**What to produce**
This exercise asks for every record to be output again exactly.

(Stored data entries)
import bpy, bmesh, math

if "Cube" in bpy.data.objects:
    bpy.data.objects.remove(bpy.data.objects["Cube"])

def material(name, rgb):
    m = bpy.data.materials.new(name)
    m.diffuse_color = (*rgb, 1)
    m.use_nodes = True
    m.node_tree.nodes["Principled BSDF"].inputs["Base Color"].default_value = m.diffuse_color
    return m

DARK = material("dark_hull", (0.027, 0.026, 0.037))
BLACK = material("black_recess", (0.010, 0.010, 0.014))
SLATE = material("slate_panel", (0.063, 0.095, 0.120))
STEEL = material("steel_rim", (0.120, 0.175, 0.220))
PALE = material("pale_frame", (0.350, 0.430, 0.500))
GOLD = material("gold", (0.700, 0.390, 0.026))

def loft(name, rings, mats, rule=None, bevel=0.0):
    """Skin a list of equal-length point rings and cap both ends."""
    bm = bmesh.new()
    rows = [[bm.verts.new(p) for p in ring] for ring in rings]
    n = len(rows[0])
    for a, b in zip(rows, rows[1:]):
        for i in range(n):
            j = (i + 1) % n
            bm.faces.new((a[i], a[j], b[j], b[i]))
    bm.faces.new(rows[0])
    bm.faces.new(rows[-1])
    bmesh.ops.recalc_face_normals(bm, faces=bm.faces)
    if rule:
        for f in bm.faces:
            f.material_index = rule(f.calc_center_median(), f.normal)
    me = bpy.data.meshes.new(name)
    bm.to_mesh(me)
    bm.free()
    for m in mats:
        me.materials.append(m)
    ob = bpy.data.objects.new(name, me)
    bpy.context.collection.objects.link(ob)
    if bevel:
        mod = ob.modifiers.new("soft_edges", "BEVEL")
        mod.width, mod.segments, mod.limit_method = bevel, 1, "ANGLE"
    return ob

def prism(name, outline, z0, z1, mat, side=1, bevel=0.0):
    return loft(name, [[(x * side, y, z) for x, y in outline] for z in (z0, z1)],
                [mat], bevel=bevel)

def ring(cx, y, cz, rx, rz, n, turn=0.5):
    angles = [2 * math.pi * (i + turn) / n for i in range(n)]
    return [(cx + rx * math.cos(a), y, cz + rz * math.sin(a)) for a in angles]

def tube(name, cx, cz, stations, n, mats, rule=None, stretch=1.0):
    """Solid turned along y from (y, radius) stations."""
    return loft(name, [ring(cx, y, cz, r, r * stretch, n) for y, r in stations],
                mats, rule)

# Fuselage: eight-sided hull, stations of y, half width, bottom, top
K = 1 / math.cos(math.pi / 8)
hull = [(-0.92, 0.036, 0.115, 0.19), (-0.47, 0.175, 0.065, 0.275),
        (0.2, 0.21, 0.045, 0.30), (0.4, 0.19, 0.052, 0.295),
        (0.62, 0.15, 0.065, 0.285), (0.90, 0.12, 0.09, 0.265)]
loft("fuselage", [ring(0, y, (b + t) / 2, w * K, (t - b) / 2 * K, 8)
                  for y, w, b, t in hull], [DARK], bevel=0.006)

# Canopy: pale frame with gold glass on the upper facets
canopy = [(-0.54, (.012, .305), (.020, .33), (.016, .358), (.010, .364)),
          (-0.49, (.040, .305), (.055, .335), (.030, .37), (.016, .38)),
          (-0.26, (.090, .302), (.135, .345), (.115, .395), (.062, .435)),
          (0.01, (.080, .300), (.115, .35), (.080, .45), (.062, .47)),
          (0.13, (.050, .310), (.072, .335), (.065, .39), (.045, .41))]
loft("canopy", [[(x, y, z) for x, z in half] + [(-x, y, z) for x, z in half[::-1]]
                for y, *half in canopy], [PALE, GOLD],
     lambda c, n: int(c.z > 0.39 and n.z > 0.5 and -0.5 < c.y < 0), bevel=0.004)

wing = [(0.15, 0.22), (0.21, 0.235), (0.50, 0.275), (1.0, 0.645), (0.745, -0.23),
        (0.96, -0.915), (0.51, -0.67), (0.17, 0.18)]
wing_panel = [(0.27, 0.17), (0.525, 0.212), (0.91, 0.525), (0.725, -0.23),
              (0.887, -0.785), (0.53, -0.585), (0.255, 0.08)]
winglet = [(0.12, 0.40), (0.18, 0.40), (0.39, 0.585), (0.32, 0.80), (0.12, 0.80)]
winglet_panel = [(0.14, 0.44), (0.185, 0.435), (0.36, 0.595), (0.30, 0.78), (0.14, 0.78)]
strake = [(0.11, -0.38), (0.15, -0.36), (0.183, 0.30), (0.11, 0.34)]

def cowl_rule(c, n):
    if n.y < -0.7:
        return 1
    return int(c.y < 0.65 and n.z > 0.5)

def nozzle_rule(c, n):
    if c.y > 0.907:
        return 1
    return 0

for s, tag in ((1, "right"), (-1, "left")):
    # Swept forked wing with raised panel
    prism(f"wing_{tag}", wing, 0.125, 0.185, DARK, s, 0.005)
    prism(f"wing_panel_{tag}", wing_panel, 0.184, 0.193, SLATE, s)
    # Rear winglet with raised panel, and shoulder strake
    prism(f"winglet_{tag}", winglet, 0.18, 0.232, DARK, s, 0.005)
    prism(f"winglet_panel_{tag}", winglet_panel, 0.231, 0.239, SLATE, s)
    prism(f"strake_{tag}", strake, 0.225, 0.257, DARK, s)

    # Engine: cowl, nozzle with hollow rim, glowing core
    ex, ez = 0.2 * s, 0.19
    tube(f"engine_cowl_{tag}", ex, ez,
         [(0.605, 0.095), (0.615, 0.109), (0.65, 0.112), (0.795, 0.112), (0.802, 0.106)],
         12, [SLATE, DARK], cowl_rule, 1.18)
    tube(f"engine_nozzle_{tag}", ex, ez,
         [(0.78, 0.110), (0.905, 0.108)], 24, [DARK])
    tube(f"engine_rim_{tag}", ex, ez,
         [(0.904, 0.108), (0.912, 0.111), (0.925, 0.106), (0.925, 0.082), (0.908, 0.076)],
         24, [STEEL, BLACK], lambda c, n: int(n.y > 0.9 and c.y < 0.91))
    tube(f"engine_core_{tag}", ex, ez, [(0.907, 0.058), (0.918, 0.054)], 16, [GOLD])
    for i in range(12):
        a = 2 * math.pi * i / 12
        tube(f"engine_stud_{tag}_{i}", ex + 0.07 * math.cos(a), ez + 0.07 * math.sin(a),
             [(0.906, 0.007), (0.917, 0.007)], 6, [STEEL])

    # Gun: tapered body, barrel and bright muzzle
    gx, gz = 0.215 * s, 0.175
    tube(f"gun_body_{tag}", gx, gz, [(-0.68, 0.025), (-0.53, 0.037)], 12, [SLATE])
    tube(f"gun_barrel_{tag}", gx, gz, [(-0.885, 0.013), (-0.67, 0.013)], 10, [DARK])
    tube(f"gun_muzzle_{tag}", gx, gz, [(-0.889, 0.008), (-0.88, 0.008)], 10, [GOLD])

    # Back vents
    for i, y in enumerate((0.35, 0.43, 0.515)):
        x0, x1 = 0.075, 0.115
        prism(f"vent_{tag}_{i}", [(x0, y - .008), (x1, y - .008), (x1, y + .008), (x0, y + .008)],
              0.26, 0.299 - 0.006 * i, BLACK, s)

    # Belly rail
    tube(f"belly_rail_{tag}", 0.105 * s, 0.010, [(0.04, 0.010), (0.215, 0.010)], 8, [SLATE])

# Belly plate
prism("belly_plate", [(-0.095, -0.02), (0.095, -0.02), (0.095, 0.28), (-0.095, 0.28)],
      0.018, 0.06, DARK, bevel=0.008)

**Response area**
import bpy, bmesh, math

if "Cube" in bpy.data.objects:
    bpy.data.objects.remove(bpy.data.objects["Cube"])

def material(name, rgb):
    m = bpy.data.materials.new(name)
    m.diffuse_color = (*rgb, 1)
    m.use_nodes = True
    m.node_tree.nodes["Principled BSDF"].inputs["Base Color"].default_value = m.diffuse_color
    return m

DARK = material("dark_hull", (0.027, 0.026, 0.037))
BLACK = material("black_recess", (0.010, 0.010, 0.014))
SLATE = material("slate_panel", (0.063, 0.095, 0.120))
STEEL = material("steel_rim", (0.120, 0.175, 0.220))
PALE = material("pale_frame", (0.350, 0.430, 0.500))
GOLD = material("gold", (0.700, 0.390, 0.026))

def loft(name, rings, mats, rule=None, bevel=0.0):
    """Skin a list of equal-length point rings and cap both ends."""
    bm = bmesh.new()
    rows = [[bm.verts.new(p) for p in ring] for ring in rings]
    n = len(rows[0])
    for a, b in zip(rows, rows[1:]):
        for i in range(n):
            j = (i + 1) % n
            bm.faces.new((a[i], a[j], b[j], b[i]))
    bm.faces.new(rows[0])
    bm.faces.new(rows[-1])
    bmesh.ops.recalc_face_normals(bm, faces=bm.faces)
    if rule:
        for f in bm.faces:
            f.material_index = rule(f.calc_center_median(), f.normal)
    me = bpy.data.meshes.new(name)
    bm.to_mesh(me)
    bm.free()
    for m in mats:
        me.materials.append(m)
    ob = bpy.data.objects.new(name, me)
    bpy.context.collection.objects.link(ob)
    if bevel:
        mod = ob.modifiers.new("soft_edges", "BEVEL")
        mod.width, mod.segments, mod.limit_method = bevel, 1, "ANGLE"
    return ob

def prism(name, outline, z0, z1, mat, side=1, bevel=0.0):
    return loft(name, [[(x * side, y, z) for x, y in outline] for z in (z0, z1)],
                [mat], bevel=bevel)

def ring(cx, y, cz, rx, rz, n, turn=0.5):
    angles = [2 * math.pi * (i + turn) / n for i in range(n)]
    return [(cx + rx * math.cos(a), y, cz + rz * math.sin(a)) for a in angles]

def tube(name, cx, cz, stations, n, mats, rule=None, stretch=1.0):
    """Solid turned along y from (y, radius) stations."""
    return loft(name, [ring(cx, y, cz, r, r * stretch, n) for y, r in stations],
                mats, rule)

# Fuselage: eight-sided hull, stations of y, half width, bottom, top
K = 1 / math.cos(math.pi / 8)
hull = [(-0.92, 0.036, 0.115, 0.19), (-0.47, 0.175, 0.065, 0.275),
        (0.2, 0.21, 0.045, 0.30), (0.4, 0.19, 0.052, 0.295),
        (0.62, 0.15, 0.065, 0.285), (0.90, 0.12, 0.09, 0.265)]
loft("fuselage", [ring(0, y, (b + t) / 2, w * K, (t - b) / 2 * K, 8)
                  for y, w, b, t in hull], [DARK], bevel=0.006)

# Canopy: pale frame with gold glass on the upper facets
canopy = [(-0.54, (.012, .305), (.020, .33), (.016, .358), (.010, .364)),
          (-0.49, (.040, .305), (.055, .335), (.030, .37), (.016, .38)),
          (-0.26, (.090, .302), (.135, .345), (.115, .395), (.062, .435)),
          (0.01, (.080, .300), (.115, .35), (.080, .45), (.062, .47)),
          (0.13, (.050, .310), (.072, .335), (.065, .39), (.045, .41))]
loft("canopy", [[(x, y, z) for x, z in half] + [(-x, y, z) for x, z in half[::-1]]
                for y, *half in canopy], [PALE, GOLD],
     lambda c, n: int(c.z > 0.39 and n.z > 0.5 and -0.5 < c.y < 0), bevel=0.004)

wing = [(0.15, 0.22), (0.21, 0.235), (0.50, 0.275), (1.0, 0.645), (0.745, -0.23),
        (0.96, -0.915), (0.51, -0.67), (0.17, 0.18)]
wing_panel = [(0.27, 0.17), (0.525, 0.212), (0.91, 0.525), (0.725, -0.23),
              (0.887, -0.785), (0.53, -0.585), (0.255, 0.08)]
winglet = [(0.12, 0.40), (0.18, 0.40), (0.39, 0.585), (0.32, 0.80), (0.12, 0.80)]
winglet_panel = [(0.14, 0.44), (0.185, 0.435), (0.36, 0.595), (0.30, 0.78), (0.14, 0.78)]
strake = [(0.11, -0.38), (0.15, -0.36), (0.183, 0.30), (0.11, 0.34)]

def cowl_rule(c, n):
    if n.y < -0.7:
        return 1
    return int(c.y < 0.65 and n.z > 0.5)

def nozzle_rule(c, n):
    if c.y > 0.907:
        return 1
    return 0

for s, tag in ((1, "right"), (-1, "left")):
    # Swept forked wing with raised panel
    prism(f"wing_{tag}", wing, 0.125, 0.185, DARK, s, 0.005)
    prism(f"wing_panel_{tag}", wing_panel, 0.184, 0.193, SLATE, s)
    # Rear winglet with raised panel, and shoulder strake
    prism(f"winglet_{tag}", winglet, 0.18, 0.232, DARK, s, 0.005)
    prism(f"winglet_panel_{tag}", winglet_panel, 0.231, 0.239, SLATE, s)
    prism(f"strake_{tag}", strake, 0.225, 0.257, DARK, s)

    # Engine: cowl, nozzle with hollow rim, glowing core
    ex, ez = 0.2 * s, 0.19
    tube(f"engine_cowl_{tag}", ex, ez,
         [(0.605, 0.095), (0.615, 0.109), (0.65, 0.112), (0.795, 0.112), (0.802, 0.106)],
         12, [SLATE, DARK], cowl_rule, 1.18)
    tube(f"engine_nozzle_{tag}", ex, ez,
         [(0.78, 0.110), (0.905, 0.108)], 24, [DARK])
    tube(f"engine_rim_{tag}", ex, ez,
         [(0.904, 0.108), (0.912, 0.111), (0.925, 0.106), (0.925, 0.082), (0.908, 0.076)],
         24, [STEEL, BLACK], lambda c, n: int(n.y > 0.9 and c.y < 0.91))
    tube(f"engine_core_{tag}", ex, ez, [(0.907, 0.058), (0.918, 0.054)], 16, [GOLD])
    for i in range(12):
        a = 2 * math.pi * i / 12
        tube(f"engine_stud_{tag}_{i}", ex + 0.07 * math.cos(a), ez + 0.07 * math.sin(a),
             [(0.906, 0.007), (0.917, 0.007)], 6, [STEEL])

    # Gun: tapered body, barrel and bright muzzle
    gx, gz = 0.215 * s, 0.175
    tube(f"gun_body_{tag}", gx, gz, [(-0.68, 0.025), (-0.53, 0.037)], 12, [SLATE])
    tube(f"gun_barrel_{tag}", gx, gz, [(-0.885, 0.013), (-0.67, 0.013)], 10, [DARK])
    tube(f"gun_muzzle_{tag}", gx, gz, [(-0.889, 0.008), (-0.88, 0.008)], 10, [GOLD])

    # Back vents
    for i, y in enumerate((0.35, 0.43, 0.515)):
        x0, x1 = 0.075, 0.115
        prism(f"vent_{tag}_{i}", [(x0, y - .008), (x1, y - .008), (x1, y + .008), (x0, y + .008)],
              0.26, 0.299 - 0.006 * i, BLACK, s)

    # Belly rail
    tube(f"belly_rail_{tag}", 0.105 * s, 0.010, [(0.04, 0.010), (0.215, 0.010)], 8, [SLATE])

# Belly plate
prism("belly_plate", [(-0.095, -0.02), (0.095, -0.02), (0.095, 0.28), (-0.095, 0.28)],
      0.018, 0.06, DARK, bevel=0.008)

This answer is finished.